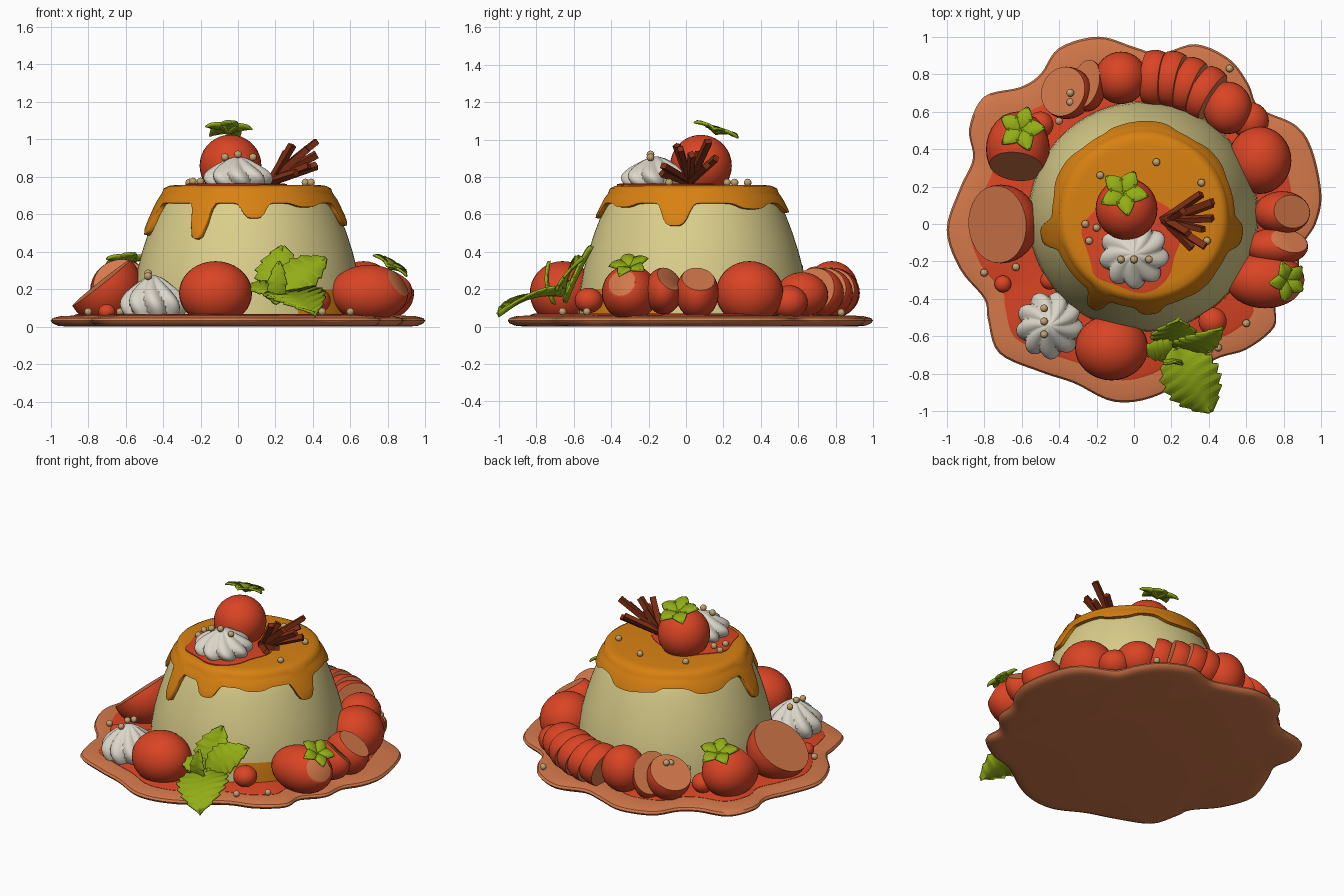
import bpy, bmesh, math, random
from mathutils import Vector, Matrix

if "Cube" in bpy.data.objects:
    bpy.data.objects.remove(bpy.data.objects["Cube"])
random.seed(4)
V = Vector

def mat(name, *c):
    m = bpy.data.materials.new(name)
    m.diffuse_color = (*c, 1)
    m.use_nodes = True
    m.node_tree.nodes["Principled BSDF"].inputs["Base Color"].default_value = m.diffuse_color
    return m

RED = mat("berry red", .70, .058, .018)
SALMON = mat("salmon", .66, .19, .07)
CREAM = mat("custard", .71, .62, .26)
CARAMEL = mat("caramel", .69, .22, .006)
WHITE = mat("whipped white", .72, .68, .59)
GREEN = mat("leaf green", .29, .42, .008)
CINN = mat("cinnamon", .22, .028, .007)
PEARL = mat("pearl beige", .54, .36, .16)

def finish(name, bm, mats, angle=40):
    bmesh.ops.recalc_face_normals(bm, faces=bm.faces)
    me = bpy.data.meshes.new(name)
    bm.to_mesh(me)
    bm.free()
    for m in mats:
        me.materials.append(m)
    o = bpy.data.objects.new(name, me)
    bpy.context.collection.objects.link(o)
    bpy.ops.object.select_all(action='DESELECT')
    o.select_set(True)
    bpy.context.view_layer.objects.active = o
    bpy.ops.object.shade_smooth_by_angle(angle=math.radians(angle))
    return o

def loft(name, rings, mats, rule=None, angle=40):
    """Join closed rings of points and cap both ends."""
    bm = bmesh.new()
    vs = [[bm.verts.new(p) for p in r] for r in rings]
    n = len(rings[0])
    for a, b in zip(vs, vs[1:]):
        for i in range(n):
            bm.faces.new((a[i], a[(i + 1) % n], b[(i + 1) % n], b[i]))
    bm.faces.new(vs[0])
    bm.faces.new(vs[-1])
    if rule:
        for f in bm.faces:
            f.material_index = rule(f.calc_center_median())
    return finish(name, bm, mats, angle)

def circle(n):
    return [2 * math.pi * i / n for i in range(n)]

# Scalloped plate with a sauce pool
edge = [(1, .16), (.97, 0), (.89, -.13), (.87, -.28), (.76, -.41), (.75, -.55), (.6, -.67), (.42, -.73),
        (.14, -.91), (-.1, -.95), (-.32, -.85), (-.5, -.79), (-.72, -.69), (-.78, -.51), (-.8, -.4),
        (-.93, -.24), (-1, -.03), (-.93, .19), (-.86, .35), (-.88, .51), (-.8, .68), (-.61, .73), (-.5, .8),
        (-.4, .94), (-.19, 1), (0, .945), (.14, .91), (.33, .96), (.51, .88), (.61, .75), (.67, .62),
        (.86, .53), (.95, .4)]
outline = []
for i in range(len(edge)):
    p0, p1, p2, p3 = (V(edge[(i + k) % len(edge)]) for k in (-1, 0, 1, 2))
    for t in (0, .2, .4, .6, .8):
        outline.append(.5 * (2 * p1 + (p2 - p0) * t + (2 * p0 - 5 * p1 + 4 * p2 - p3) * t ** 2
                             + (3 * p1 - p0 - 3 * p2 + p3) * t ** 3))

def plate_ring(s, z):
    return [(p.x * s, p.y * s, z) for p in outline]
loft("plate", [plate_ring(*q) for q in ((.9, 0), (.96, .005), (.99, .018), (1, .032), (.99, .046),
                                        (.95, .056), (.87, .06), (.5, .06))], [SALMON])
loft("sauce_pool", [[(x - .015, y - .015, z) for x, y, _ in plate_ring(s, 0)]
                    for s, z in ((.86, .055), (.86, .062), (.84, .069), (.5, .069))], [RED])

# Custard pudding
C = V((.05, .04))
prof = [(.05, .615), (.12, .612), (.2, .605), (.3, .588), (.4, .562), (.5, .53), (.6, .492), (.68, .455), (.73, .42), (.745, .38)]

def pud_r(z):
    for (z0, r0), (z1, r1) in zip(prof, prof[1:]):
        if z <= z1:
            return r0 + (r1 - r0) * (z - z0) / (z1 - z0)
    return prof[-1][1]

def pud(a, r, z):
    return (C.x + r * math.cos(a), C.y + r * math.sin(a), z)

def base_rule(c):
    a = math.degrees(math.atan2(c.y - C.y, c.x - C.x))
    return 1 if c.z < .17 and -65 < a < -15 else 0
loft("custard", [[pud(a, r, z) for a in circle(96)] for z, r in prof], [CREAM, CARAMEL], base_rule)

# Caramel cap with drips: angle, depth, width in degrees
drips = [(191, .17, 8), (241, .19, 6), (274, .08, 8), (349, .12, 9), (85, .05, 14), (105, .03, 8), (40, .03, 12), (150, .04, 14), (310, .02, 10)]

def drip(a):
    d = math.degrees(a)
    return sum(h * math.exp(-(((d - c + 180) % 360 - 180) / w) ** 4) for c, h, w in drips)
ang = circle(180)
cap = [[pud(a, r, z) for a in ang] for r, z in ((.1, .757), (.38, .757), (.42, .752), (.447, .738))]
for t in (.1, .3, .5, .7, .9, 1):
    ring = []
    for a in ang:
        z = .725 - t * (.065 + drip(a))
        ring.append(pud(a, pud_r(z) + .024 + .05 * drip(a) * t * (t < 1), z))
    cap.append(ring)
cap.append([pud(a, pud_r(.655 - drip(a)) - .015, .655 - drip(a)) for a in ang])
loft("caramel_cap", cap, [CARAMEL], angle=60)

# Sauce on top
loft("top_sauce", [[((.26 + .02 * math.sin(5 * a)) * s * math.cos(a) - .01,
                     (.27 + .02 * math.sin(4 * a)) * s * math.sin(a) - .09, z) for a in circle(64)]
                   for s, z in ((1, .75), (1, .761), (.95, .764))], [RED])

# Whipped cream swirls
def swirl(name, x, y, z, R, H):
    rings = []
    for k in range(15):
        t = k / 14
        r = R * (.82 + .18 * math.sin(t * 4)) * math.sqrt(max(1 - t ** 1.6, .004))
        rings.append([(x + r * (.8 + .2 * abs(math.cos(4.5 * (a + .5 * t)))) * math.cos(a),
                       y + r * (.8 + .2 * abs(math.cos(4.5 * (a + .5 * t)))) * math.sin(a),
                       z + H * t) for a in circle(90)])
    loft(name, rings, [WHITE], angle=50)
swirl("top_cream", 0, -.16, .755, .205, .155)
swirl("side_cream", -.45, -.54, .065, .2, .21)

# Berries, optionally cut by planes (point, normal)
def berry(name, c, r, cuts=(), yaw=0):
    bm = bmesh.new()
    bmesh.ops.create_uvsphere(bm, u_segments=32, v_segments=18, radius=1)
    bm.transform(Matrix.Translation(c) @ Matrix.Rotation(math.radians(yaw), 4, 'Z') @ Matrix.Diagonal((*r, 1)))
    for co, no in cuts:
        bmesh.ops.bisect_plane(bm, geom=bm.verts[:] + bm.edges[:] + bm.faces[:], plane_co=co, plane_no=no, clear_outer=True)
        res = bmesh.ops.holes_fill(bm, edges=[e for e in bm.edges if e.is_boundary], sides=0)
        for f in res['faces']:
            f.material_index = 1
    return finish(name, bm, [RED, SALMON])

def slice_(name, x, y, z, r, yaw, thick, lean=.25):
    """Slab of a berry; its flat faces look along yaw."""
    a = math.radians(yaw)
    n = V((math.cos(a), math.sin(a), lean)).normalized()
    c = V((x, y, z))
    berry(name, c, r, [(c + n * thick, n), (c - n * thick, -n)], yaw)

berry("top_berry", (-.04, .08, .86), (.165, .165, .165))
berry("front_berry", (-.12, -.66, .18), (.195, .175, .17))
berry("right_front_berry", (.7, -.3, .18), (.21, .15, .15), [((.84, -.36, .24), (.75, -.4, .5))])
berry("right_wedge_1", (.76, -.12, .19), (.17, .1, .125), [((.8, -.06, .25), (.4, .5, .7))])
berry("right_wedge_2", (.79, .06, .18), (.15, .115, .14), [((.8, .07, .28), (.5, .1, .8))])
berry("right_berry", (.67, .34, .18), (.17, .18, .17))
berry("back_right_berry", (.5, .62, .17), (.13, .14, .12))
berry("back_berry", (-.07, .78, .2), (.14, .14, .15))
for i, (x, y, yaw) in enumerate([(.11, .78, -5), (.2, .775, -12), (.29, .745, -22), (.38, .7, -32)]):
    slice_("back_slice_%d" % i, x, y, .18, (.13, .15, .135), yaw, .05)
berry("left_half_berry", (-.71, 0, .21), (.2, .21, .2), [((-.73, 0, .235), (-.62, -.05, .78))])
berry("back_left_half_berry", (-.62, .4, .19), (.17, .2, .17), [((-.62, .3, .22), (-.1, -.85, .5))])
berry("back_left_piece_1", (-.36, .7, .19), (.14, .14, .15), [((-.36, .7, .24), (-.5, .2, .8))])
berry("back_left_piece_2", (-.25, .74, .19), (.1, .14, .16), [((-.25, .74, .23), (-.7, .3, .5))])
for i, (x, y, z, r) in enumerate([(.42, -.52, .14, .075), (-.7, -.32, .08, .045), (-.5, .53, .12, .07), (.62, .55, .13, .1), (-.45, -.3, .1, .05)]):
    berry("small_fruit_%d" % i, (x, y, z), (r, r, r * .9))

# Leaves
def leaf(name, base, tip, width, up, teeth=0, bend=.1):
    base, tip, up = V(base), V(tip), V(up)
    d = tip - base
    side = d.cross(up).normalized()
    up = side.cross(d).normalized()
    bm = bmesh.new()
    rows, N = [], 28
    for k in range(N + 1):
        t = k / N
        w = .5 * width * (math.sin(math.pi * t ** .8) ** .7 if 0 < t < 1 else .04)
        if teeth:
            w *= .88 + .24 * (1 - t * teeth % 1)
        mid = base + d * t + up * bend * d.length * math.sin(math.pi * t)
        rows.append([bm.verts.new(mid + side * w * s + up * abs(s) * width * .08) for s in (-1, 0, 1)])
    for a, b in zip(rows, rows[1:]):
        for i in (0, 1):
            bm.faces.new((a[i], a[i + 1], b[i + 1], b[i]))
    o = finish(name, bm, [GREEN])
    s = o.modifiers.new("thickness", 'SOLIDIFY')
    s.thickness, s.offset = .014, 0

B = (.22, -.65, .17)
leaf("mint_front", B, (.41, -1, .055), .3, (0, -.3, 1), 7)
leaf("mint_back", (.2, -.64, .13), (.24, -.5, .425), .24, (0, -1, .3), 6, .02)
leaf("mint_right", B, (.47, -.55, .36), .2, (0, -1, .6), 6)
leaf("mint_left", B, (.04, -.67, .2), .13, (0, -.6, 1), 5)
leaf("mint_middle", (.2, -.7, .12), (.22, -.73, .35), .1, (0, -1, .2), 4)

def calyx(name, c, n, size, start=0):
    c, n = V(c), V(n).normalized()
    x = n.orthogonal().normalized()
    y = n.cross(x)
    for k in range(5):
        a = 2 * math.pi * k / 5 + start
        leaf("%s_%d" % (name, k), c, c + (x * math.cos(a) + y * math.sin(a)) * size + n * .02, size * .75, n, 0, .12)
calyx("top_calyx", (-.055, .16, 1.03), (0, .35, 1), .13, .3)
calyx("right_calyx", (.81, -.3, .31), (.5, -.15, .85), .11)
calyx("left_calyx", (-.6, .5, .33), (-.1, .3, 1), .125, .5)

# Cinnamon sticks fanned out
ends = [(.42, .12, .99), (.36, .16, .9), (.42, .03, .92), (.38, -.12, .86), (.31, -.13, .82),
        (.37, -.03, .95), (.29, -.05, .97), (.42, .11, .86), (.26, .07, .93)]
for i, e in enumerate(ends):
    b, e = V((.15 + .004 * i, .02, .775)), V(e)
    bm = bmesh.new()
    bmesh.ops.create_cube(bm, size=1)
    d = e - b
    bm.transform(Matrix.Translation((b + e) / 2) @ d.to_track_quat('Z', 'Y').to_matrix().to_4x4()
                 @ Matrix.Rotation(i, 4, 'Z') @ Matrix.Diagonal((.036, .03, d.length, 1)))
    finish("cinnamon_stick_%d" % i, bm, [CINN])

# Sugar pearls
pearls = [(-.07, -.19, .905), (0, -.19, .92), (.08, -.19, .905), (-.48, -.45, .265), (-.48, -.52, .285), (-.48, -.59, .27),
          (-.8, -.26, .08), (-.63, -.23, .08), (-.34, .7, .28), (-.34, .65, .26), (-.4, .55, .2), (.51, .83, .075), (.6, -.53, .08),
          (.45, -.66, .08), (.12, .33, .77), (-.18, .26, .77), (.36, .22, .77), (.39, -.09, .77), (-.26, .0, .77),
          (-.2, -.02, .775), (-.24, -.09, .775)]
for i, p in enumerate(pearls):
    bm = bmesh.new()
    bmesh.ops.create_icosphere(bm, subdivisions=2, radius=.021, matrix=Matrix.Translation(p))
    finish("pearl_%d" % i, bm, [PEARL])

• **WORK INSTRUCTIONS**:
Look above for the line with "r = R * (.82 + .18" and the line with "loft(name, rings, [WHITE], angle=50)", and reproduce exactly those two lines plus every line between, nothing more.

• **WRITTEN ANSWER**:
        r = R * (.82 + .18 * math.sin(t * 4)) * math.sqrt(max(1 - t ** 1.6, .004))
        rings.append([(x + r * (.8 + .2 * abs(math.cos(4.5 * (a + .5 * t)))) * math.cos(a),
                       y + r * (.8 + .2 * abs(math.cos(4.5 * (a + .5 * t)))) * math.sin(a),
                       z + H * t) for a in circle(90)])
    loft(name, rings, [WHITE], angle=50)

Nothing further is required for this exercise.